The high percentage of black centenarians is especially intriguing because the average life expectancy for African-Americans is years shorter than for whites. So although many blacks may not make it to advanced old age, those who do seem to stand a better-than-odds chance of reaching 100.

-- (, December 17, 2001.

Excuse me here, Lars, but I don't understand a black longevity gene in light of what the article said:

The oldest centenarians are even more likely to be black, census data show. Of North Carolinians ages 100 to 104, almost 30 percent are black. From 105 to 109, 38 percent are black. Of those 110 and older, 42 percent are black.

Almost 30% are black? Doesn't this mean that 70% are something else? 38% are black...42% are black. The MAJORITY seems to be something else.

-- Anita (, December 17, 2001.

Anita, the point is that the percentage of blacks living to very advanced ages exceeds the percentage of whites (assuming that 42% of the population of NC is not black). Maybe this has a genetic basis, maybe not. Seems like a phenomenon worthy of scientific study. Would it be racist to determine that there is a genetic basis for black longevity?

There are other places in the world that exhibit longevity. There is a group in the Caucasus moutains I believe. They just might be Caucasians. Maybe they have a genetic predisposition also. Maybe they have a healthy goat cheese diet. Maybe living at altitude is a factor.

-- (, December 17, 2001.

Regarding those oldsters from the Caucasus:

"In Georgia, in the old days, many men took the names of their fathers to avoid military service in both the World Wars. The practice was particularly prevalent in that part of the country. When Stalin who was a Georgian himself, took a personal interest in the centenarian reports as he grew older, the claims were officially endorsed by the government." etc.

Okay, the information is from a science fiction book, Eternity by Mack Reynolds, one of these stories with a bunch of people several centuries old who have a secret society and among them a real old person who looks to be about 35 and recalls making those cave paintings in Spain.

Philip Jose Farmer has one of these yarns too and Tarzan is one of the members of the secret society! Not sure if he means our Tarzan though.

-- dandelion (golden@pleurisy.plant), December 18, 2001.

Methusalah was 900 years

-- (Porgy@Bess'.place), December 18, 2001.

A study of the long-lived inhabitants of Soviet Georgia revealed that those who eat the most fatty meat live the longest. (Pitskhelauri, G Z, The Long Living of Soviet Georgia, 1982, Human Sciences Press, New York, NY.)

In Okinawa, where the average life span for women is 84 years - longer than in Japan - the inhabitants eat generous amounts of pork and seafood and do all their cooking in lard. (Franklyn, D, Health, Sept. 1996, 57-63) quoted in, Sally Fallon, Nourishing Traditions

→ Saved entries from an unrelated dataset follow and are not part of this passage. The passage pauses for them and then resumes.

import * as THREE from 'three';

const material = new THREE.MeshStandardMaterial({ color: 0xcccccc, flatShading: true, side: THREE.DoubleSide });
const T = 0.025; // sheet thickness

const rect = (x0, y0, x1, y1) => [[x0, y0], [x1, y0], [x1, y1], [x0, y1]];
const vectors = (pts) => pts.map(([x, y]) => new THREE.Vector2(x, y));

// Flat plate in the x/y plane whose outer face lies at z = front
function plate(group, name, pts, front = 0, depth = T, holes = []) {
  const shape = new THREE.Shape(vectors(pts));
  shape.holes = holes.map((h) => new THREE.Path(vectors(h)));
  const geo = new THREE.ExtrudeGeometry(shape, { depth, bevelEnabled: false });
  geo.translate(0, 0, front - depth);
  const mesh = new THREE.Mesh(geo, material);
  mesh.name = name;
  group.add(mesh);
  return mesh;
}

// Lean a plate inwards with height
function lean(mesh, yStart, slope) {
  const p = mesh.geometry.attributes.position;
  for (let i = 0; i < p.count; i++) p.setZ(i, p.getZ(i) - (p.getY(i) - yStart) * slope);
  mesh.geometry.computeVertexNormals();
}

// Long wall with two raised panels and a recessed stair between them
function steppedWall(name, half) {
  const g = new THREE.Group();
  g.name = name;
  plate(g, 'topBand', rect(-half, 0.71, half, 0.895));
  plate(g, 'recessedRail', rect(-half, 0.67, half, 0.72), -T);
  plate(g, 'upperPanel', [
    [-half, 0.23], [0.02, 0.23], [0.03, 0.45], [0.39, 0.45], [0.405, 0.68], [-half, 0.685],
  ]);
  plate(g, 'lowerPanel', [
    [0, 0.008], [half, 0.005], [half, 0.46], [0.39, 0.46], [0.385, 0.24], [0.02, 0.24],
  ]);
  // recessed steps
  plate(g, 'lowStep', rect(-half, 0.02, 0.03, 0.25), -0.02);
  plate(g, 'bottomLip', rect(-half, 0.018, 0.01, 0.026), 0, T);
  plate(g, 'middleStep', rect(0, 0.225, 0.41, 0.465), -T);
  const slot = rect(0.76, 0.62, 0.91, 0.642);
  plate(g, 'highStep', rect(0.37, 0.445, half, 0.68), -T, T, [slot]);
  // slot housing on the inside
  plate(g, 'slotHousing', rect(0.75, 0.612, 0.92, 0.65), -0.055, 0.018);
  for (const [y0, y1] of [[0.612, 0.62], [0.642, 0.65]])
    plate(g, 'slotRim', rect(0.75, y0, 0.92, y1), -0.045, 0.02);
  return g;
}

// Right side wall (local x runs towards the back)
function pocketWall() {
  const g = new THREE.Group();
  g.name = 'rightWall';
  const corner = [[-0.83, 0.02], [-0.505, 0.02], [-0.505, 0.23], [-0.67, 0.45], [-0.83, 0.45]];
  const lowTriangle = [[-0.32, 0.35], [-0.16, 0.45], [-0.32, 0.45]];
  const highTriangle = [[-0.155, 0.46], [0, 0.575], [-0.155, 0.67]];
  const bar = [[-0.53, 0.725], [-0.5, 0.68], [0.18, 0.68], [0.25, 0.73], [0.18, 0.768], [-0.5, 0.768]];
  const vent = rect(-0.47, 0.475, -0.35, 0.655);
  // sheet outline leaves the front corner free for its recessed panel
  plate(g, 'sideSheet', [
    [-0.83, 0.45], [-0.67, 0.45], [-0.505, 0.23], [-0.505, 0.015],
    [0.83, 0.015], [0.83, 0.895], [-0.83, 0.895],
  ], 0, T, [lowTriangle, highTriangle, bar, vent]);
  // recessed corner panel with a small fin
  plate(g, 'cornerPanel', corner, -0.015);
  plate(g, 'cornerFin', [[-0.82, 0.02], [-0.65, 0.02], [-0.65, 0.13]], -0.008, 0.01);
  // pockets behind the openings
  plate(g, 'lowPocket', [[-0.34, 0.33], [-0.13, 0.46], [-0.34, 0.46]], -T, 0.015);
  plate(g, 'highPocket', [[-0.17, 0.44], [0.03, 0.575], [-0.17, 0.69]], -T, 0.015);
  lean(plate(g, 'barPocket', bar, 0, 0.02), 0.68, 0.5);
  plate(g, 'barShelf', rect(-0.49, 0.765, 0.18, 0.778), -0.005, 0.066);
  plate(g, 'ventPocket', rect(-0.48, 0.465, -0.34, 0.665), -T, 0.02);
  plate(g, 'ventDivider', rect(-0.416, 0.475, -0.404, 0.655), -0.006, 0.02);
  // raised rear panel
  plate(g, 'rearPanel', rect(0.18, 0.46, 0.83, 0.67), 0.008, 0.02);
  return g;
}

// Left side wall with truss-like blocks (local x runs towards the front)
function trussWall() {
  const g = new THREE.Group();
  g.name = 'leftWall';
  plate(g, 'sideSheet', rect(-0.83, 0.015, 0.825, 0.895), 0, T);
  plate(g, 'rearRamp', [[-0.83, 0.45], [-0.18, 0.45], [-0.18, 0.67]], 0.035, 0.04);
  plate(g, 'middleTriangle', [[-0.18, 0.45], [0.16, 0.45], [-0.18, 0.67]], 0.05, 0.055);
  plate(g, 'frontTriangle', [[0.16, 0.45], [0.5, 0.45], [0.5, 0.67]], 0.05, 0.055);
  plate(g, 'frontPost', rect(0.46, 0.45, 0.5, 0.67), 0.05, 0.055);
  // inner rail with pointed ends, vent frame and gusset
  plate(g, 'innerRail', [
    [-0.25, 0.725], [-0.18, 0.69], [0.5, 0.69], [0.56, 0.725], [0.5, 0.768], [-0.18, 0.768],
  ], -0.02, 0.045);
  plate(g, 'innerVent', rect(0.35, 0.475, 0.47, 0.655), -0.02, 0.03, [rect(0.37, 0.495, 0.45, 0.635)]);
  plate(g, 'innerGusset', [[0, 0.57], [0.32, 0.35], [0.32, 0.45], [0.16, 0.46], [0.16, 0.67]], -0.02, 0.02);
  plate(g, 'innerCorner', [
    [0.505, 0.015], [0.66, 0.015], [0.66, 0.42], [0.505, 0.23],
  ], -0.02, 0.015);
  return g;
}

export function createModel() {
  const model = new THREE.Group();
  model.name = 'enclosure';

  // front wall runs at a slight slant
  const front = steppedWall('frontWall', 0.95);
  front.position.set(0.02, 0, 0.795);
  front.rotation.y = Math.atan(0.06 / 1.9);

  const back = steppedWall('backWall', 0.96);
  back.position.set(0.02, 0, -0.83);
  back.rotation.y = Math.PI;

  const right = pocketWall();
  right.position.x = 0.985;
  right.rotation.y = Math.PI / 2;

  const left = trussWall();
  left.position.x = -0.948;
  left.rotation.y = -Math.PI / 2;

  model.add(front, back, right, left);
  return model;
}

Let's face it, I enjoy being a contrarian :-)

-- Debbie (, December 18, 2001.


-- Debbie (, December 18, 2001.

Moderation questions? read the FAQ